“I have suffered for some time, and finally decided to walk away from the man I thought would provide for me and our kids,” said Marie, a 44-year-old mother of two young daughters.
She said the abuse started when she worked for a wholesale shop in Honiara, her interactions with work colleagues and customers at the shop infuriated her partner.
“He would come to my place of work and pretend to buy things, I know he was watching me, so I sometimes did not talk to customers I serve.
“He would accuse me when I get home, and say that I am attracted to my work colleagues or customers, and I just got angry.
“That was the first time he hit me, and I was just shocked, he dragged me by my hair and pushed me outside of the house. I cried and neighbors came and spoke to my husband, I was so scared.
“I spent the night with a cousin of mine who lived nearby, and decided to stay there for a while. He called me and asked me to return, my first daughter was only 3 years old at the time so I returned, just because of her.”
She said she quit her job and stayed at home to look after the kids, but her husband’s behavior did not change. He would still return home and accuse her of things, took away her phone and told her not to leave the house.
“I was like a prisoner, he was not violent anymore but very abusive, everyday he would say bad things, I was never sure what he was so angry about. He was the one that always came home late but still he accuses me. It was a very bad time in my life, just staying in fear.
“My sister told me to leave, but I just couldn’t because I did not have an income, so she got me a job where she was working, and convinced me to leave. I finally left him with our kids, and told him that this time its for good, and that was two years ago.”
Marie says that she knows of other women that suffer in silence and fears for their safety if they are locked down with their partners.
She says that the trial lockdown should also test the systems established for those that may suffer domestic violence. She says from her experience couples sometimes avoid each other just so that they avoid confrontation, a lockdown could lead to violence.

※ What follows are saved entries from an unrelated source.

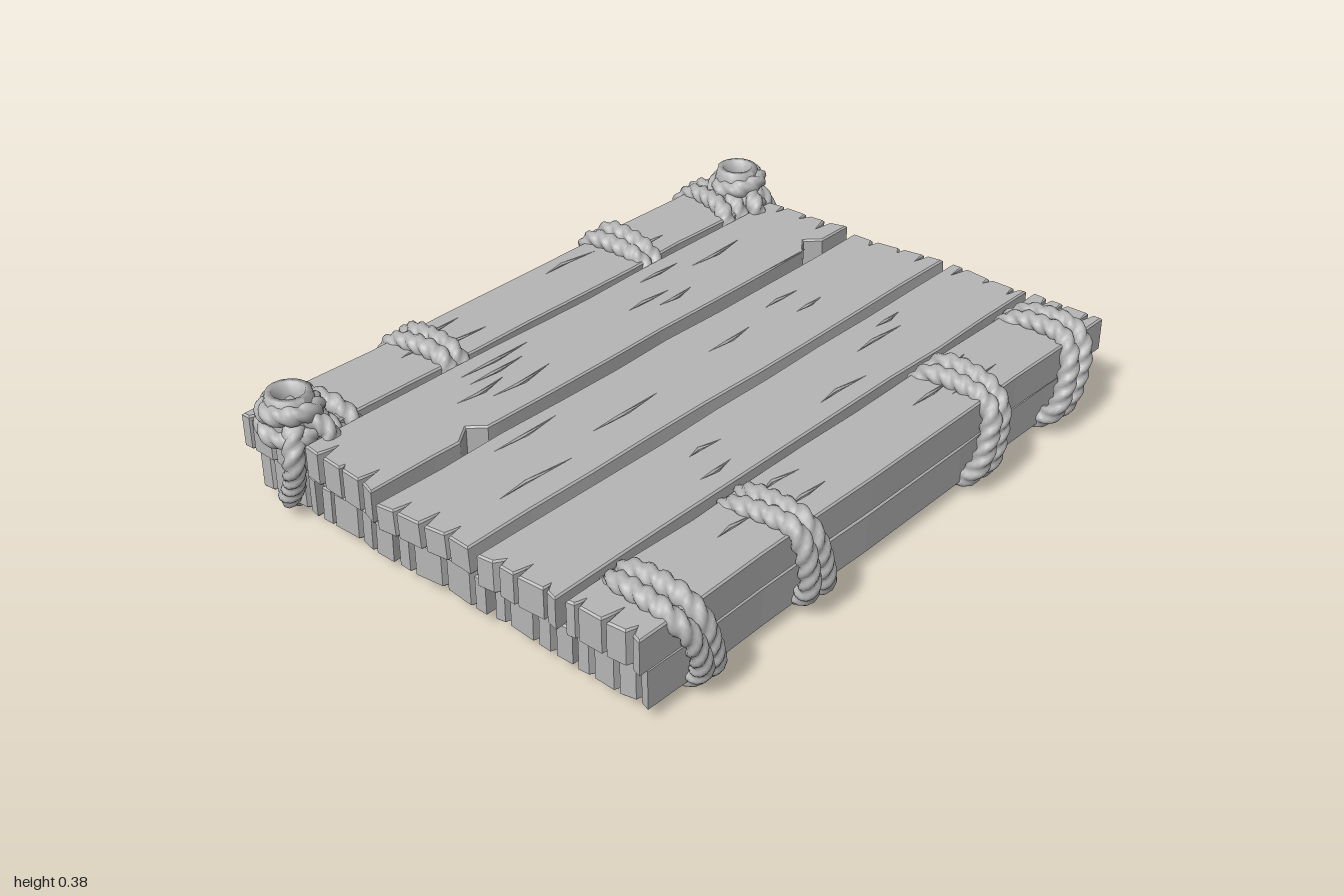
import * as THREE from 'three';
import { mergeVertices } from 'three/addons/utils/BufferGeometryUtils.js';

const wood = new THREE.MeshStandardMaterial({ color: 0xb6b6b6, flatShading: true });
wood.name = 'weathered grey wood';
const hemp = new THREE.MeshStandardMaterial({ color: 0xb5b5b5, side: THREE.DoubleSide });
hemp.name = 'grey rope';

// small seeded generator for the wood wear
let seed = 7;
const rand = () => (seed = (seed * 16807) % 2147483647) / 2147483647;
const jitter = (a) => (rand() - 0.5) * 2 * a;

// worn board: wavy long edges, split ends and narrow cracks along the grain
function plank(name, { x, z0, z1, y0, y1, tilt = 0, taper = 0, chips = [] }) {
  const half = (z1 - z0) / 2, bevel = 0.005, pts = [];
  const reach = (z) => x - taper * (half - z) / (2 * half);
  const end = (side) => {
    const n = 3;
    for (let k = 0; k < n; k++) {
      const z = side * half * (-0.6 + 0.6 * k + jitter(0.14));
      const w = 0.006 + rand() * 0.006, depth = 0.02 + rand() * 0.05;
      const off = jitter(0.006);
      pts.push([side * (reach(z) + off - 0.004), z - side * w]);
      pts.push([side * (reach(z) - depth), z + jitter(0.006)]);
      pts.push([side * (reach(z) + off - 0.004), z + side * w]);
    }
  };
  const edge = (side) => {
    const n = 9;
    for (let i = 0; i <= n; i++) {
      const inner = i > 0 && i < n;
      const px = -side * reach(side * half) * (-1 + (2 * i) / n);
      pts.push([px, side * (half - (inner ? rand() * 0.009 : 0.004))]);
    }
  };
  edge(-1); end(1); edge(1); end(-1);
  // triangular chips broken out of the front edge
  for (const c of chips) {
    const at = pts.findIndex((p, i) => p[1] > half * 0.9 && pts[i + 1] && pts[i + 1][1] > half * 0.9
      && p[0] > c && pts[i + 1][0] < c);
    if (at >= 0) pts.splice(at + 1, 0, [c + 0.05, half - 0.004], [c + 0.01, half - 0.045], [c - 0.05, half - 0.004]);
  }
  const shape = new THREE.Shape(pts.map((p) => new THREE.Vector2(...p)));

  // one or two cracks in each lane of the grain
  const lanes = Math.floor((2 * half - 0.08) / 0.045);
  for (let k = 0; k < lanes; k++) {
    const z = -half + 0.06 + k * 0.045;
    for (const sx of [-0.45, 0.4]) {
      if (rand() < 0.3) continue;
      const l = 0.1 + rand() * 0.16, cx = sx + jitter(0.22), b = jitter(0.008);
      shape.holes.push(new THREE.Path([
        [cx - l / 2, z], [cx - l * 0.1, z + b - 0.003], [cx + l / 2, z - b], [cx, z + b + 0.003],
      ].map((p) => new THREE.Vector2(...p))));
    }
  }
  const thick = y1 - y0;
  const geo = new THREE.ExtrudeGeometry(shape, {
    depth: thick - 2 * bevel, bevelEnabled: true, bevelSize: bevel, bevelOffset: -bevel,
    bevelThickness: bevel, bevelSegments: 1,
  });
  geo.rotateX(Math.PI / 2).translate(0, thick / 2 - bevel, 0);
  const mesh = new THREE.Mesh(geo, wood);
  mesh.position.set(0, (y0 + y1) / 2, (z0 + z1) / 2);
  mesh.rotation.x = tilt;
  mesh.name = name;
  return mesh;
}

// three-strand twisted rope along a curve
function rope(name, points, r, lays, closed = true) {
  const segs = lays * 6, sides = 12;
  const curve = new THREE.CatmullRomCurve3(points, closed);
  let geo = new THREE.TubeGeometry(curve, segs, r, sides, closed);
  const pos = geo.attributes.position, v = new THREE.Vector3();
  for (let i = 0; i <= segs; i++) {
    const c = curve.getPointAt(i / segs);
    for (let j = 0; j <= sides; j++) {
      const id = i * (sides + 1) + j;
      const lobe = Math.abs(Math.cos(1.5 * (j / sides) * Math.PI * 2 + Math.PI * lays * (i / segs)));
      v.fromBufferAttribute(pos, id).sub(c).multiplyScalar(0.76 + 0.34 * lobe).add(c);
      pos.setXYZ(id, v.x, v.y, v.z);
    }
  }
  geo.deleteAttribute('uv');
  geo.deleteAttribute('normal');
  geo = mergeVertices(geo, 1e-5);
  geo.computeVertexNormals();
  const mesh = new THREE.Mesh(geo, hemp);
  mesh.name = name;
  return mesh;
}

// two turns of rope around a pair of stacked edge boards
function lashing(name, x, z, lean, slant = 0) {
  const group = new THREE.Group();
  group.name = name;
  for (const s of [-1, 1]) {
    const pts = [];
    for (let i = 0; i < 20; i++) {
      const a = (i / 20) * Math.PI * 2, c = Math.cos(a), d = Math.sin(a);
      const dz = Math.sign(c) * Math.abs(c) ** 0.62 * 0.131;
      const dy = Math.sign(d) * Math.abs(d) ** 0.62 * (0.126 + s * 0.003);
      pts.push(new THREE.Vector3(
        x + s * (0.027 + 0.006 * Math.sin(a * 2 + x * 9)) + lean * (dy / 0.13) + slant * (dz / 0.13),
        0.163 + dy + 0.006 * Math.sin(a * 3 + x * 5), z + dz));
    }
    group.add(rope('lashingTurn', pts, 0.028, 20));
  }
  return group;
}

const circle = (cx, cy, cz, r, tiltX = 0, tiltZ = 0) => Array.from({ length: 10 }, (_, i) => {
  const a = (i / 10) * Math.PI * 2, dx = Math.cos(a) * r, dz = Math.sin(a) * r;
  return new THREE.Vector3(cx + dx, cy + dx * tiltX + dz * tiltZ, cz + dz);
});

// knot with a cut, hollow rope end standing on a back corner
function cornerKnot(side) {
  const group = new THREE.Group();
  group.name = side > 0 ? 'leftCornerKnot' : 'rightCornerKnot';
  const x = side * 0.905, z = -0.58;
  group.add(rope('knotUpperCoil', circle(x, 0.325, z, 0.064, side * 0.1, 0.15), 0.028, 10));
  group.add(rope('knotLowerCoil', circle(x, 0.285, z, 0.07, -side * 0.2, -0.2), 0.027, 10));
  const stub = new THREE.Mesh(new THREE.LatheGeometry([
    [0.072, 0.27], [0.07, 0.34], [0.062, 0.375], [0.045, 0.375], [0.036, 0.34], [0.034, 0.285], [0, 0.285],
  ].map((p) => new THREE.Vector2(...p)), 16), hemp);
  stub.geometry.computeVertexNormals();
  stub.position.set(x, 0, z);
  stub.name = 'cutRopeEnd';
  group.add(stub);
  // strand pulled over the board end and tucked under
  const path = (list) => list.map(([a, b, c]) => new THREE.Vector3(side * a, b, c));
  group.add(rope('endStrand', path([
    [0.86, 0.31, -0.64], [0.94, 0.29, -0.53], [0.968, 0.22, -0.505], [0.95, 0.12, -0.54],
    [0.93, 0.05, -0.59], [0.86, 0.035, -0.6]]), 0.029, 12, false));
  group.add(rope('innerStrand', path([
    [0.9, 0.32, -0.53], [0.87, 0.28, -0.475], [0.88, 0.17, -0.468], [0.86, 0.06, -0.475],
    [0.82, 0.03, -0.56]]), 0.027, 10, false));
  return group;
}

export function createModel() {
  const model = new THREE.Group();
  model.name = 'lashedPlankPlatform';

  // upper deck, front to back
  const deck = new THREE.Group();
  deck.name = 'upperDeck';
  [
    { x: 0.98, z0: 0.485, z1: 0.722, y0: 0.17, y1: 0.275 },
    { x: 0.985, z0: 0.195, z1: 0.463, y0: 0.172, y1: 0.268 },
    { x: 0.982, z0: -0.17, z1: 0.172, y0: 0.178, y1: 0.258, tilt: -0.07 },
    { x: 0.975, z0: -0.485, z1: -0.188, y0: 0.168, y1: 0.268, taper: 0.03, chips: [-0.62, 0.8] },
    { x: 0.96, z0: -0.724, z1: -0.495, y0: 0.17, y1: 0.274 },
  ].forEach((p) => deck.add(plank('deckPlank', p)));

  // lower layer, slightly shorter
  const base = new THREE.Group();
  base.name = 'lowerLayer';
  [
    { x: 0.935, z0: 0.475, z1: 0.705, y0: 0.034, y1: 0.155 },
    { x: 0.93, z0: 0.192, z1: 0.46, y0: 0.036, y1: 0.146, tilt: 0.02 },
    { x: 0.935, z0: -0.152, z1: 0.17, y0: 0.038, y1: 0.146 },
    { x: 0.93, z0: -0.455, z1: -0.175, y0: 0.032, y1: 0.143, tilt: 0.03 },
    { x: 0.93, z0: -0.705, z1: -0.475, y0: 0.034, y1: 0.152 },
  ].forEach((p) => base.add(plank('basePlank', p)));
  model.add(deck, base);

  // lashings along the front edge, then the back edge
  [[-0.79, -0.045], [-0.37, -0.03], [0.4, 0.025], [0.79, 0.045]].forEach(([x, lean]) =>
    model.add(lashing('frontLashing', x, 0.615, lean)));
  [[-0.4, 0, 0], [0.405, 0, 0], [-0.805, -0.025, 0.03], [0.805, 0.025, -0.03]].forEach(([x, lean, slant]) =>
    model.add(lashing('backLashing', x, -0.618, lean, slant)));

  for (const side of [-1, 1]) model.add(cornerKnot(side));
  return model;
}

Marie’s concerns are real, domestic violence experienced during lockdowns is real and is well documented the world over – organizations that deal with domestic violence say they are getting more requests for help than ever before and there are horrific stories of extreme abuse.
They say from accounts the abuse began before the pandemic but spiralled as people found themselves confined at home, and families faced increased stress due to economic instability, illness and overall uncertainty.
The Solomon Islands Police Commissioner Mostyn Mangau is encouraging those that experience domestic violence during the lockdown to contact the police.
“If you are experiencing domestic violence during the lockdown and fearful for your safety, it is important that you seek help. If you are unable to call, please seek assistance from police or emergency patrols or go to your nearest police checkpoints and ask for help.”
Mr Mangau says, “It is important to call your family, friends and neighbours, and check if they are okay during the lockdown. Make sure to check on people you know who might be more vulnerable, including people with disabilities. If you hear anything that makes you concerned that someone is experiencing violence, please seek help.”
Sadly, the Solomon Islands has one of the highest rates of family and sexual violence (FSV) in the world with 64% of women aged 15–49 have reported physical and/or sexual abuse by a partner. Such figures are concerning, and should be in the minds of those in charge of the trial lockdown.
If you or someone you know is a victime of domestic violence, you must call the police on 23666 or toll free 999. You can also call SAFENET on 132, or the family support centre on 20619.